- [STORED DATA]
=====

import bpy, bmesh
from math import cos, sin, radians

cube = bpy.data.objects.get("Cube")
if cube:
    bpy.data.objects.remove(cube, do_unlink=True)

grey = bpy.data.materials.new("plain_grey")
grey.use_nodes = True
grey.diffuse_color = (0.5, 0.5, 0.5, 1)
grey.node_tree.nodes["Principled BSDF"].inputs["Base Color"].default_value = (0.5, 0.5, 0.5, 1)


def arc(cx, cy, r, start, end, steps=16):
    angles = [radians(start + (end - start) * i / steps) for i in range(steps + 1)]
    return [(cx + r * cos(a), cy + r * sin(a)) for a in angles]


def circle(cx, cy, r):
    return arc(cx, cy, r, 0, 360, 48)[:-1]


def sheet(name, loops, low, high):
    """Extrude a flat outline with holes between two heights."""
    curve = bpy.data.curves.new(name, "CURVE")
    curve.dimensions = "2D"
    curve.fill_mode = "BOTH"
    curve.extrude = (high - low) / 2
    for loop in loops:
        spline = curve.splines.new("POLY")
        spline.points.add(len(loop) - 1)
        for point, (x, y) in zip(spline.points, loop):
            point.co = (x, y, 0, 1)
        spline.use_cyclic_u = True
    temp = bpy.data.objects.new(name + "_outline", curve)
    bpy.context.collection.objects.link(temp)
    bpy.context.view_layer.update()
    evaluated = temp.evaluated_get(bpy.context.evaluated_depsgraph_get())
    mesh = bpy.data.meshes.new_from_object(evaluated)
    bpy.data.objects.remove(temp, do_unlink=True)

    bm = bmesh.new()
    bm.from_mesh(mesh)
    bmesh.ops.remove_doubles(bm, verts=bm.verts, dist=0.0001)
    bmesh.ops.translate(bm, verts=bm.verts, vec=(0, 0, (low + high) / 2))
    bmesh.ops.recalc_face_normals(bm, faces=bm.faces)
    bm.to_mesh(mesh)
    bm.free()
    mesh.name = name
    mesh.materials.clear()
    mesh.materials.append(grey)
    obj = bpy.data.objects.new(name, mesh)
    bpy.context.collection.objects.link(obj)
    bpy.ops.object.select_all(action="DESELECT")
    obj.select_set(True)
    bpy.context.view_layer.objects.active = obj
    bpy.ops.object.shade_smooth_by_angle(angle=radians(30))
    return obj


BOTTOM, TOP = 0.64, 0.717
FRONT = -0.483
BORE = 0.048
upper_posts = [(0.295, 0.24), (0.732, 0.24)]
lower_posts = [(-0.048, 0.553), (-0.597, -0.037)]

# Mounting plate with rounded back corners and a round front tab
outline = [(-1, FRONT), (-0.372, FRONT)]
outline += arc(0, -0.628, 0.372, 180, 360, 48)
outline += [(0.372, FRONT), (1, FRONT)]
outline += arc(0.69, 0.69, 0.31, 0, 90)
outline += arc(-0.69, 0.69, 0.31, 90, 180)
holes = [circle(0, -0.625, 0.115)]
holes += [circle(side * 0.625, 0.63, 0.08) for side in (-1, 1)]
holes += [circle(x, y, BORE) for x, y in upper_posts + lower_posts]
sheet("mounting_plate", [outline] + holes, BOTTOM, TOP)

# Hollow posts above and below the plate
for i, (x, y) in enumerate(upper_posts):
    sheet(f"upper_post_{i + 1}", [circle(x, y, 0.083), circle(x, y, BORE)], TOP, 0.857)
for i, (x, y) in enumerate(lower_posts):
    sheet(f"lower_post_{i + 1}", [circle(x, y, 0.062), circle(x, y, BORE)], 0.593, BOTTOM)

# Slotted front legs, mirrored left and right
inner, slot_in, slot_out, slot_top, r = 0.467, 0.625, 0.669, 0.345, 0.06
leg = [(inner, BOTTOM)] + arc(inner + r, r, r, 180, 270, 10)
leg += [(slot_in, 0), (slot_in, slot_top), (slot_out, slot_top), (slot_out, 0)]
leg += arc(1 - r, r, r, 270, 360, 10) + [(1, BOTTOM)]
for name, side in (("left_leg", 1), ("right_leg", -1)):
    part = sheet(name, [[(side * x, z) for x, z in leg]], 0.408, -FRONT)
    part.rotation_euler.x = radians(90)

=====

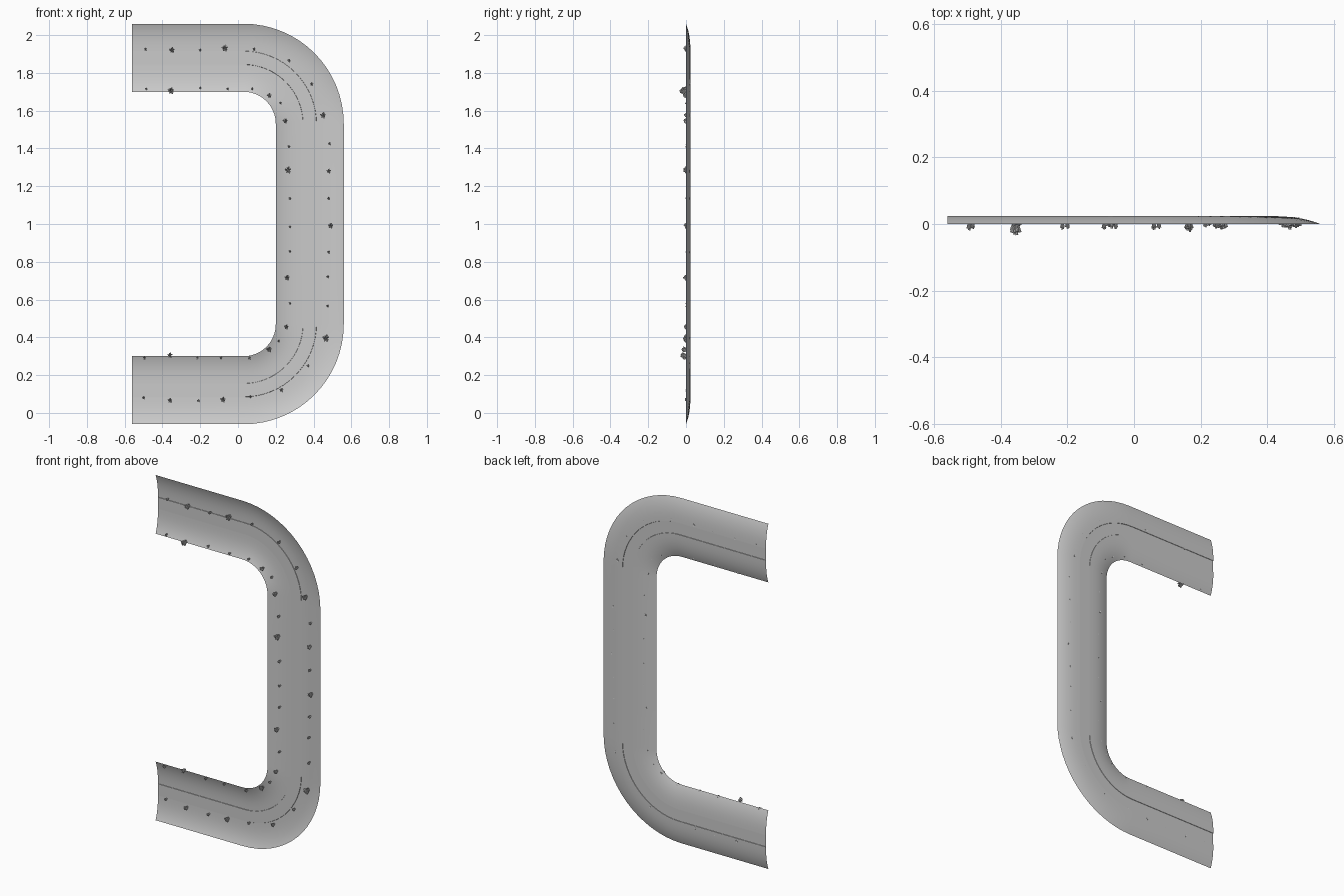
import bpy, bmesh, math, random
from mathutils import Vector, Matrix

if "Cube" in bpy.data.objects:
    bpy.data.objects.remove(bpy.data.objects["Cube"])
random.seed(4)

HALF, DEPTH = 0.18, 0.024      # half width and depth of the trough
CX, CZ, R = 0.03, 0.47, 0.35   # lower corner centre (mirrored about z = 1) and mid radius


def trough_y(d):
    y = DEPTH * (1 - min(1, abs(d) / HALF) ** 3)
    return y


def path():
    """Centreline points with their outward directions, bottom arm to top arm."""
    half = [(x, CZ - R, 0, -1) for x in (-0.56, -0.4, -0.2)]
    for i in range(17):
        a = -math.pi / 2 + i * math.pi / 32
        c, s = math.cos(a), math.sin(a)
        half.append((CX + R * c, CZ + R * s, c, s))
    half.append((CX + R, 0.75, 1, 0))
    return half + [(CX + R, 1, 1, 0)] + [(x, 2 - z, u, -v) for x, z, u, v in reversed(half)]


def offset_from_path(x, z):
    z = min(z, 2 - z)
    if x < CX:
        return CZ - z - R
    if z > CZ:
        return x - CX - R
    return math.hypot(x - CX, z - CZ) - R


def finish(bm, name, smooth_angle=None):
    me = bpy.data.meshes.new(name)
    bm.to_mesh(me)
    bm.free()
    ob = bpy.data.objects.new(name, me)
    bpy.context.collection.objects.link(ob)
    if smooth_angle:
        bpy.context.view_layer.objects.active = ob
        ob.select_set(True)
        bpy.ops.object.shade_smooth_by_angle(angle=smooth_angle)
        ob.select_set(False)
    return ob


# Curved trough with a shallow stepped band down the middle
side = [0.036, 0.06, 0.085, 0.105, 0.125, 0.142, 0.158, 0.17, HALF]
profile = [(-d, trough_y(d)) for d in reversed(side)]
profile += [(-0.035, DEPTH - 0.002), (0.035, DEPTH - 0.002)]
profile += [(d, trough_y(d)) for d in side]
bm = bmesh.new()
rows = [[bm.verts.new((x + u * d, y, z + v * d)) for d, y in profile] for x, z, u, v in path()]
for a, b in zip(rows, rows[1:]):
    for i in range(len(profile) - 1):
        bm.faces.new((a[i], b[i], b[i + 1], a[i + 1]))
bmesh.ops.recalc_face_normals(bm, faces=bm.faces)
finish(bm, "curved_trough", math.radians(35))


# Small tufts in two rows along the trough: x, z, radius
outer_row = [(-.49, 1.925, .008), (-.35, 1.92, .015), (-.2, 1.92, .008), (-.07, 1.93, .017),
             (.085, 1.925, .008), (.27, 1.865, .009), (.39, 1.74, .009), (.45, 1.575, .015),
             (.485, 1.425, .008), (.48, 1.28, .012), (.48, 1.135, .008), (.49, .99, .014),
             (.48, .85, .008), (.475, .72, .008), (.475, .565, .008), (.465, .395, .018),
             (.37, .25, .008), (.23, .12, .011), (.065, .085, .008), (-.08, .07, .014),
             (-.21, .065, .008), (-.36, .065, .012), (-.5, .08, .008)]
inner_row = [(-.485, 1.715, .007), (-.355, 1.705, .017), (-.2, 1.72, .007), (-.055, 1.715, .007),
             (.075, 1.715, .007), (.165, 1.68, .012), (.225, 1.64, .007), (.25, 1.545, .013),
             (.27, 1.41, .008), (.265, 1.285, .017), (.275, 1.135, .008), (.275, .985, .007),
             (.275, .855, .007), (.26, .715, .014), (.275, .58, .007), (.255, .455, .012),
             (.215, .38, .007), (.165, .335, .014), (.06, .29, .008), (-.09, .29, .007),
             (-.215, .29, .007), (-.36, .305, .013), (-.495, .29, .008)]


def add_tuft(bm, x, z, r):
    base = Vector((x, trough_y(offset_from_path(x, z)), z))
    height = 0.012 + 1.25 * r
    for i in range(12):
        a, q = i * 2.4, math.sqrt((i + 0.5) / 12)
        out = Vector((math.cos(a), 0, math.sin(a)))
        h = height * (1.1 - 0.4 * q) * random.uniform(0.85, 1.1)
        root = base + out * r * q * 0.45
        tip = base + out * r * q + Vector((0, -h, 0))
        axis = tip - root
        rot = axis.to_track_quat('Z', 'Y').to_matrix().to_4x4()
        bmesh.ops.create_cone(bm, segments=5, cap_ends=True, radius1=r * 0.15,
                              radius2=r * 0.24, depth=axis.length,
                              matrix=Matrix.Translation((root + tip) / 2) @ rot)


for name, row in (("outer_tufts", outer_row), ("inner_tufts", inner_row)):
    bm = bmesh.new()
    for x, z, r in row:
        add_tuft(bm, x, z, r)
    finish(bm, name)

=====

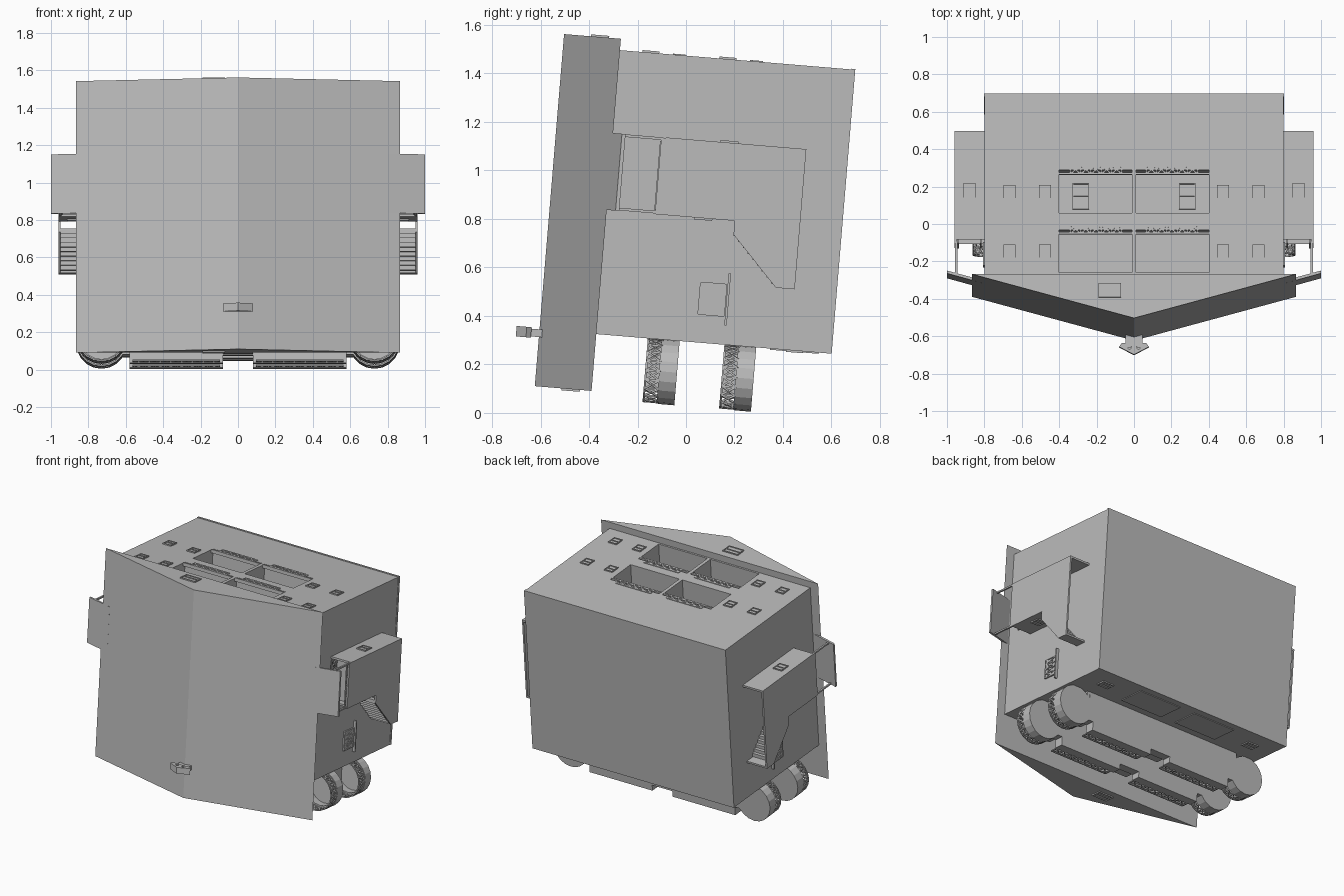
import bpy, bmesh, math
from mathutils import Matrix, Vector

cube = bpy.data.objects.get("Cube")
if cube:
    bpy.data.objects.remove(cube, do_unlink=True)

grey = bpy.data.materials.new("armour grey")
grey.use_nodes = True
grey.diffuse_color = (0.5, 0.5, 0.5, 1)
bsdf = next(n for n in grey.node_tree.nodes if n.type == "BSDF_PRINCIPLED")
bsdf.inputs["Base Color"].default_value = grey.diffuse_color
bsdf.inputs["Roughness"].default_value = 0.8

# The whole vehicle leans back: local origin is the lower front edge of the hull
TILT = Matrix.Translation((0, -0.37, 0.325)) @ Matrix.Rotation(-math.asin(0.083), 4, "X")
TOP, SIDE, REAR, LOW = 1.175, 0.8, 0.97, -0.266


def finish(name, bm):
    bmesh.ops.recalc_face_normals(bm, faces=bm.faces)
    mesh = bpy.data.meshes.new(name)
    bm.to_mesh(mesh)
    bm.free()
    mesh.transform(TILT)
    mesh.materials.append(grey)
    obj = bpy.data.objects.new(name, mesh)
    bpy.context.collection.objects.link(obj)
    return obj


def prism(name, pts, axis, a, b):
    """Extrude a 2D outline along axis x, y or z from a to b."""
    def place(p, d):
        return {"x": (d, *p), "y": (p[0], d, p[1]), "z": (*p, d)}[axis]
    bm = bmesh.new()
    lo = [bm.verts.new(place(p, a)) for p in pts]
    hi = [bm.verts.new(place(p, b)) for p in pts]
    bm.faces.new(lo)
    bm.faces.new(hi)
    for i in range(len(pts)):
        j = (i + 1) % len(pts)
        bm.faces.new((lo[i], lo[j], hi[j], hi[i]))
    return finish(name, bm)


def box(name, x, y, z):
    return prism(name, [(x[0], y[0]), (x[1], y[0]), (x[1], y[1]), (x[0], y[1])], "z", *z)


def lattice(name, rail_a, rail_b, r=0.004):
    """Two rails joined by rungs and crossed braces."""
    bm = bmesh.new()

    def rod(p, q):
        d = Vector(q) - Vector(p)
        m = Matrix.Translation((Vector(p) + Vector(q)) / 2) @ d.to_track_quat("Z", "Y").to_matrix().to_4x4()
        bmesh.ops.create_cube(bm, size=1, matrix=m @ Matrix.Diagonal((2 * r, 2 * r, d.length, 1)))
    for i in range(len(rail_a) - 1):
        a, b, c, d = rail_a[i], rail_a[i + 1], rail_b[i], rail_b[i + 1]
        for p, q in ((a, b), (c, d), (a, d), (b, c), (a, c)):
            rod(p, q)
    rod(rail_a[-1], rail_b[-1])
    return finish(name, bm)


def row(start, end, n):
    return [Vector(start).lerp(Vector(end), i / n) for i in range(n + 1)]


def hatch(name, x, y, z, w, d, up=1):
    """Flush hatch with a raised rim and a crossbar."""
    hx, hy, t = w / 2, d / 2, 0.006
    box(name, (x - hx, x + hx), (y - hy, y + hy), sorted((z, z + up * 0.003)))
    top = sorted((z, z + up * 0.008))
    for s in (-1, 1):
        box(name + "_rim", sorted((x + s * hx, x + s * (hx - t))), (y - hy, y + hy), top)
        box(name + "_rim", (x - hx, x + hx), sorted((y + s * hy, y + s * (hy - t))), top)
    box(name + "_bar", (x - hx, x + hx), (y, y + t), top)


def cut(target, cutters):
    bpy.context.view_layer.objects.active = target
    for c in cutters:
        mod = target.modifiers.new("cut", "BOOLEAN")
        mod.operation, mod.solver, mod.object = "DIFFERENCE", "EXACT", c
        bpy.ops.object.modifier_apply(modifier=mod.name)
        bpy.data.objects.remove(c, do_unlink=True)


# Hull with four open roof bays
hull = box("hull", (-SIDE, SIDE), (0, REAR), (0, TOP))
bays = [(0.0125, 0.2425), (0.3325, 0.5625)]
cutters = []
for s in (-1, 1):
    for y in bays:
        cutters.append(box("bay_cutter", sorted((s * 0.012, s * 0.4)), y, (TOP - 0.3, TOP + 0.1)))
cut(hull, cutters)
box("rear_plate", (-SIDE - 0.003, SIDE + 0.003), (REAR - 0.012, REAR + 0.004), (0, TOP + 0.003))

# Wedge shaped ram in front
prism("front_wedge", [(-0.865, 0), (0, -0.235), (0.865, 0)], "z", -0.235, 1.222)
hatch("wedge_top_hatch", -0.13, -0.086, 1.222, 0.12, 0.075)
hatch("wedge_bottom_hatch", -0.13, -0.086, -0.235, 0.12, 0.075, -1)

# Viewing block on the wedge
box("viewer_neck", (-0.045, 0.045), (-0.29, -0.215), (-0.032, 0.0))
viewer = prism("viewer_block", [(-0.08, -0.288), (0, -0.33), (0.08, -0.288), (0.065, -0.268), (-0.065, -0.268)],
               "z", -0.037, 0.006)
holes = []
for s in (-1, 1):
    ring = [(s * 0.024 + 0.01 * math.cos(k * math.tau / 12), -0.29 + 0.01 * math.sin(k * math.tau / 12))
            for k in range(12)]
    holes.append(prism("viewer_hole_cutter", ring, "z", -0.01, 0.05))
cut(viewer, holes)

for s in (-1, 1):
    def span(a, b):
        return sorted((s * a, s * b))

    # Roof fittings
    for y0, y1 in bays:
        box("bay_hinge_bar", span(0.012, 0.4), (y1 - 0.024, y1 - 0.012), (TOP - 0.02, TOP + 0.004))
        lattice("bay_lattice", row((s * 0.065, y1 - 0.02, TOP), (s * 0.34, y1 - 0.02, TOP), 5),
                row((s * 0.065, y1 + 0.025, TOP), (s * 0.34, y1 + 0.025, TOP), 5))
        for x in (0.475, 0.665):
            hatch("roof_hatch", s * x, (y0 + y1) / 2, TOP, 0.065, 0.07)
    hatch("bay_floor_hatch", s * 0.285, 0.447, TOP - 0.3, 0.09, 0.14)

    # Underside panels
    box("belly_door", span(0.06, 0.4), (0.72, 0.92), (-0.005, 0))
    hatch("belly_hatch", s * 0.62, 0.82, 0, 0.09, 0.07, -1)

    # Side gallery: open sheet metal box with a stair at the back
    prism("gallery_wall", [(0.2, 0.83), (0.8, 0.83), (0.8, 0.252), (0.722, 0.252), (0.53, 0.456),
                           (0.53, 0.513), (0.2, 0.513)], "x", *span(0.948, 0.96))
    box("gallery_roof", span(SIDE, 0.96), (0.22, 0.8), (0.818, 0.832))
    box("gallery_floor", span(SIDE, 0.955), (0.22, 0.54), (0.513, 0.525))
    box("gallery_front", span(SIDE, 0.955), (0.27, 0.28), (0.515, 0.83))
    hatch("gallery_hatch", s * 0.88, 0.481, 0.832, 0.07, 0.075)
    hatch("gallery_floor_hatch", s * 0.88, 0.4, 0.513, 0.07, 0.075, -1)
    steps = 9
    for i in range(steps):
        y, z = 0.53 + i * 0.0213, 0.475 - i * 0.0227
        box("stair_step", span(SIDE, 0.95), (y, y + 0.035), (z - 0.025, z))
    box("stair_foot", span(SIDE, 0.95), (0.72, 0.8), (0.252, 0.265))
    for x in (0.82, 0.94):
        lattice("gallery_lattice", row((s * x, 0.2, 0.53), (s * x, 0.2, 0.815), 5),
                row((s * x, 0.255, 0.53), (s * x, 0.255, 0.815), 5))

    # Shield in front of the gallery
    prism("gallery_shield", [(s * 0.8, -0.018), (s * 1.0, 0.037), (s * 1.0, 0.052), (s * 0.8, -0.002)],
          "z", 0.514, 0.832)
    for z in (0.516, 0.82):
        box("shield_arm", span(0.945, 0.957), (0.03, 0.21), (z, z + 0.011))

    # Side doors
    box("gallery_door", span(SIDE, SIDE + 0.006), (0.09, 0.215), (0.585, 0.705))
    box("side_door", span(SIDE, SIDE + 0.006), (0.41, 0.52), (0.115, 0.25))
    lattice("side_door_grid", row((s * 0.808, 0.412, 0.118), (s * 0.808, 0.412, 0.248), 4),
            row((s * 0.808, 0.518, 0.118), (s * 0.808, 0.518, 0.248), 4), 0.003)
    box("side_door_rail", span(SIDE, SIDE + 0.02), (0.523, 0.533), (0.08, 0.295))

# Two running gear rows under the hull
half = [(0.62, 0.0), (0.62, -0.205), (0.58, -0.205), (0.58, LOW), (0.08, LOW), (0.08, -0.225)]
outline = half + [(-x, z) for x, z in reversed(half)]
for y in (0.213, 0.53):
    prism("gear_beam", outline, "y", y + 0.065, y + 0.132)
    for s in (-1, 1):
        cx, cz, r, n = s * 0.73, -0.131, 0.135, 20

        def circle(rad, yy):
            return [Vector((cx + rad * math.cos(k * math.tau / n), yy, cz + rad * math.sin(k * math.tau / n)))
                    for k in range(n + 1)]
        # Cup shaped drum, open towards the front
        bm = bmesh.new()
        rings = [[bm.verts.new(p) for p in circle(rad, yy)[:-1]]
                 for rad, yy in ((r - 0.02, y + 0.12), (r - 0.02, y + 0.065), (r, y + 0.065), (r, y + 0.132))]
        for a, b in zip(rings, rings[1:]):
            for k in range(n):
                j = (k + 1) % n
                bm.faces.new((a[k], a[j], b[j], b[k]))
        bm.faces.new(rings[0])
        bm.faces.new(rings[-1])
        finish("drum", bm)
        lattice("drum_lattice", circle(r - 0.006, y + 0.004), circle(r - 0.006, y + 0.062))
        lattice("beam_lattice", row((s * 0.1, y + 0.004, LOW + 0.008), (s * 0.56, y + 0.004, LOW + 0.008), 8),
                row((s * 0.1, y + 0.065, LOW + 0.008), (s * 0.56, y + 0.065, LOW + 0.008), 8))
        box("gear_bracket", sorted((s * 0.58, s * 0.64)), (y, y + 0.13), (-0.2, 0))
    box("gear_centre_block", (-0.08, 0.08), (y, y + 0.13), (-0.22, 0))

=====

- [ABOUT THIS TASK] Set down, exactly as they appear above, all lines from the one that has "temp = bpy.data.objects.new(name" down to the one that has "holes, BOTTOM, TOP)", including those two and no others.

- [YOUR SOLUTION]
    temp = bpy.data.objects.new(name + "_outline", curve)
    bpy.context.collection.objects.link(temp)
    bpy.context.view_layer.update()
    evaluated = temp.evaluated_get(bpy.context.evaluated_depsgraph_get())
    mesh = bpy.data.meshes.new_from_object(evaluated)
    bpy.data.objects.remove(temp, do_unlink=True)

    bm = bmesh.new()
    bm.from_mesh(mesh)
    bmesh.ops.remove_doubles(bm, verts=bm.verts, dist=0.0001)
    bmesh.ops.translate(bm, verts=bm.verts, vec=(0, 0, (low + high) / 2))
    bmesh.ops.recalc_face_normals(bm, faces=bm.faces)
    bm.to_mesh(mesh)
    bm.free()
    mesh.name = name
    mesh.materials.clear()
    mesh.materials.append(grey)
    obj = bpy.data.objects.new(name, mesh)
    bpy.context.collection.objects.link(obj)
    bpy.ops.object.select_all(action="DESELECT")
    obj.select_set(True)
    bpy.context.view_layer.objects.active = obj
    bpy.ops.object.shade_smooth_by_angle(angle=radians(30))
    return obj


BOTTOM, TOP = 0.64, 0.717
FRONT = -0.483
BORE = 0.048
upper_posts = [(0.295, 0.24), (0.732, 0.24)]
lower_posts = [(-0.048, 0.553), (-0.597, -0.037)]

# Mounting plate with rounded back corners and a round front tab
outline = [(-1, FRONT), (-0.372, FRONT)]
outline += arc(0, -0.628, 0.372, 180, 360, 48)
outline += [(0.372, FRONT), (1, FRONT)]
outline += arc(0.69, 0.69, 0.31, 0, 90)
outline += arc(-0.69, 0.69, 0.31, 90, 180)
holes = [circle(0, -0.625, 0.115)]
holes += [circle(side * 0.625, 0.63, 0.08) for side in (-1, 1)]
holes += [circle(x, y, BORE) for x, y in upper_posts + lower_posts]
sheet("mounting_plate", [outline] + holes, BOTTOM, TOP)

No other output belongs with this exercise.